Greetings all. This is my second attempt at this posting as I inexplicably managed to delete the first one about a minute after I’d uploaded. Don’t ask me how as I have no idea, but in the interests of being positive, I am (after several minutes of swearing and teeth-gnashing) banking on Take 2 being an improvement. This is in fact what happened when I inadvertently managed to delete half my English Lit ‘A’ Level dissertation the night before it was due in. I had written it in WordPerfect 5.1 on my mum’s 386 laptop (this was millions of years ago you understand) and when it asked me whether I wanted to save changes, I said ‘no’. The perfect logic being applied was that I wanted to save ALL of it, not just the changes.

Anyway, I digress. The purpose of this posting was to share with you my thoughts on writing dialogue, as indeed the title suggests. In doing so I am aware that the writing on this here blog has all been short stories with in most cases little or no dialogue. However, this is not all. No indeed not. Whilst the shorts provide instant gratification (to me if not to anyone else) in the background I am toiling away on a longer piece. It’s actually my second novel-length effort though I confess the first has not yet seen the light of day. That little, ahem, gem remains languishing on an external hard drive in all its chick-lit glory waiting for my loving ministrations once more. Why? Well, I got to within a chapter of the end and decided I didn’t like the second half. However, neither was I enthused about the prospect of a re-write of 40,000 words, so there it remains. Oh, and I know I said chick-lit, but really it’s a Suffolk Borders Aga Saga with a dash of Formula 1 and a Love Rat ™. I can see it now, emblazoned on the nice shiny dust jacket enticing in the weary masses as they trudge through Terminal 5….

So, to dialogue. The point of telling you about the unfinished not-chick-lit thingy is that probably the best bits of the first 40,000 words – and indeed the passable bits of the aforementioned second 40,000 – take the form of meaningful conversations between characters. Even after all these years, they’re still really real in my head. In general terms, it’s great dialogue that really introduces the reader to the complexities of the characters, creating empathy and bringing them to life. This in turn is what makes people truly fall in love with a story, even physically missing the protagonists when the book is ended.

It is for this reason that building great characters is the most important part of the writer’s work. Why do I think this when we’re talking here about dialogue? Well, the better your characters are, the more likely they are to do the work for you and deliver something truly authentic. Developing great characters is all about really knowing them in all their mundanity and all their flawed human excellence. You know their height, weight and hair colour; what they had for breakfast; their favourite colour, record, TV show; what they do of an evening; which side of the bed they prefer; their parents’ names; their views on Marmite and so on. Even if this information doesn’t make it into the book (and I sincerely hope that some of it doesn’t) you nonetheless know it. It’s a critical part of the set-up.

OK, so how does the dialogue actually happen? For me it’s like this:

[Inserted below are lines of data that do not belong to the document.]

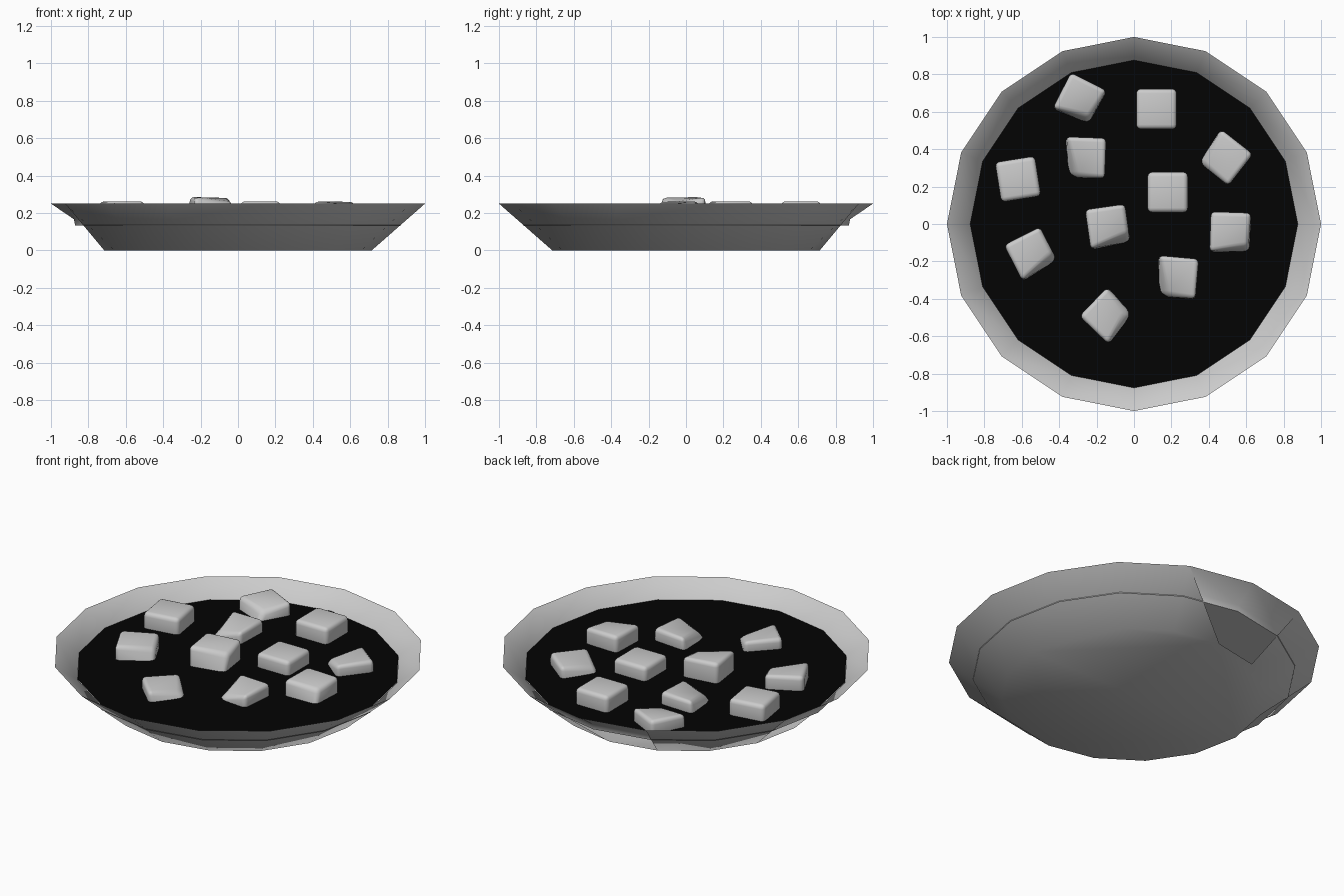
import bpy, bmesh, math
from math import radians, cos, sin

if "Cube" in bpy.data.objects:
    bpy.data.objects.remove(bpy.data.objects["Cube"])

SIDES = 16


def finish(name, bm, angle=30):
    me = bpy.data.meshes.new(name)
    bm.to_mesh(me)
    bm.free()
    ob = bpy.data.objects.new(name, me)
    bpy.context.collection.objects.link(ob)
    bpy.ops.object.select_all(action='DESELECT')
    ob.select_set(True)
    bpy.context.view_layer.objects.active = ob
    bpy.ops.object.shade_smooth_by_angle(angle=radians(angle))
    return ob


def ring(bm, r, z):
    return [bm.verts.new((r * cos(2 * math.pi * i / SIDES),
                          r * sin(2 * math.pi * i / SIDES), z)) for i in range(SIDES)]


# Bowl: base, outer wall, inner wall and shallow inner floor
bm = bmesh.new()
base = ring(bm, 0.715, 0)
rim = ring(bm, 1.0, 0.25)
ledge = ring(bm, 0.878, 0.167)
floor = ring(bm, 0.87, 0.133)
bm.faces.new(base[::-1])
bm.faces.new(floor)
for i in range(SIDES):
    j = (i + 1) % SIDES
    bm.faces.new((rim[i], rim[j], ledge[j], ledge[i]))
    bm.faces.new((ledge[i], ledge[j], floor[j], floor[i]))
    # Two openings in the outer wall, mirrored about the back-left diagonal
    if i in (4, 7):
        continue
    if i == 3:
        bm.faces.new((rim[i], base[i], base[j]))
    elif i == 8:
        bm.faces.new((rim[j], base[i], base[j]))
    else:
        bm.faces.new((base[i], base[j], rim[j], rim[i]))
finish("bowl", bm, 60)

# Dark liquid surface
bm = bmesh.new()
bm.faces.new(ring(bm, 0.876, 0.168))
liquid = finish("liquid", bm)
black = bpy.data.materials.new("black_liquid")
black.diffuse_color = (0.001, 0.001, 0.001, 1)
black.use_nodes = True
black.node_tree.nodes["Principled BSDF"].inputs["Base Color"].default_value = black.diffuse_color
liquid.data.materials.append(black)


# Floating cubes: x, y, top height, turn, sagging corner side (+1 / -1 / 0 none),
# inward shift of that top corner in x and y, and its drop
CUBES = [
    (-0.29, 0.665, 0.245, -27, 1, 0.02, 0.05, 0.03),
    (0.12, 0.615, 0.262, 0, 0, 0, 0, 0),
    (-0.26, 0.355, 0.24, -2, -1, 0.06, 0.01, 0.05),
    (-0.62, 0.24, 0.262, 9, 0, 0, 0, 0),
    (0.485, 0.355, 0.235, -38, -1, 0.04, 0.01, 0.04),
    (0.18, 0.17, 0.25, 0, 0, 0, 0, 0),
    (-0.14, -0.015, 0.285, 8, 1, 0.0, 0.06, 0.03),
    (0.515, -0.045, 0.262, -2, 1, 0.01, 0.04, 0.02),
    (-0.55, -0.16, 0.252, 27, 1, 0.0, 0.06, 0.03),
    (0.23, -0.285, 0.24, -5, -1, 0.06, 0.01, 0.05),
    (-0.14, -0.49, 0.23, 46, 1, 0.03, 0.05, 0.04),
]
for n, (x, y, top, turn, side, dx, dy, drop) in enumerate(CUBES):
    h = top - 0.14
    bm = bmesh.new()
    bmesh.ops.create_cube(bm, size=1)
    bmesh.ops.scale(bm, vec=(0.215, 0.215, h), verts=bm.verts)
    for v in bm.verts:
        if v.co.z > 0 and v.co.y < 0 and v.co.x * side > 0:
            v.co.x -= side * dx
            v.co.y += dy
            v.co.z -= drop
    bmesh.ops.bevel(bm, geom=bm.edges[:], offset=0.024, segments=3,
                    profile=0.5, affect='EDGES')
    ob = finish(f"cube_{n + 1}", bm, 50)
    ob.rotation_euler.z = radians(turn)
    ob.location = (x, y, top - h / 2)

1. Know your characters inside and out. Know them so well that you could almost reach out and touch them. Make sure they’re that clear for you, even if you hate them. You are giving them life.
2. Set your scene. Where are your talkers? Are they indoors or outside? What’s the space like? Are they sitting or standing? Is there a table? What’s it made of? What colour are the walls? Are there windows?
3. Unless you’re feeling very brave or experimental, or alternatively are stuck for plot detail, make sure you Know Your Outcome. What does the dialogue need to deliver? What purpose will it serve?
4. Once you have set everything up, step back a little, shrink down to about the size of a housefly, find a discreet place to park up and….listen.

That’s it. Really. If you’ve followed all the other steps, your characters will pretty much just start to talk. The best part is that you can pause them, slow them, speed them up and even rewind them. They won’t notice. All you need to do is listen carefully and take dictation. You probably won’t even need to interrupt.
Once you have the hang of this, it should be quite easy and you may even get bits of dialogue pop up when you’re not actively engaged in writing. When this happens I jot down the key bits in my ever-present notebook or sometimes take an audio recording on the phone, just reading out what’s in my head. Now and again I’ll get snippets of dialogue from known characters that have nothing whatsoever to do with the book. An example of this is in the short story ‘Sacrifice’ which together with its twin forms an earlier post on here. The comments I’ve had are about the emotional impact that just a few lines of text can have.  Though little detail is revealed about the nature of the protagonists, I know them – and this is what makes their words authentic.

I think that’s just about it for now. If you’re a writer, I hope it’s useful. If you’re not, I hope it’s interesting. If you have another approach, I’d love to hear about it.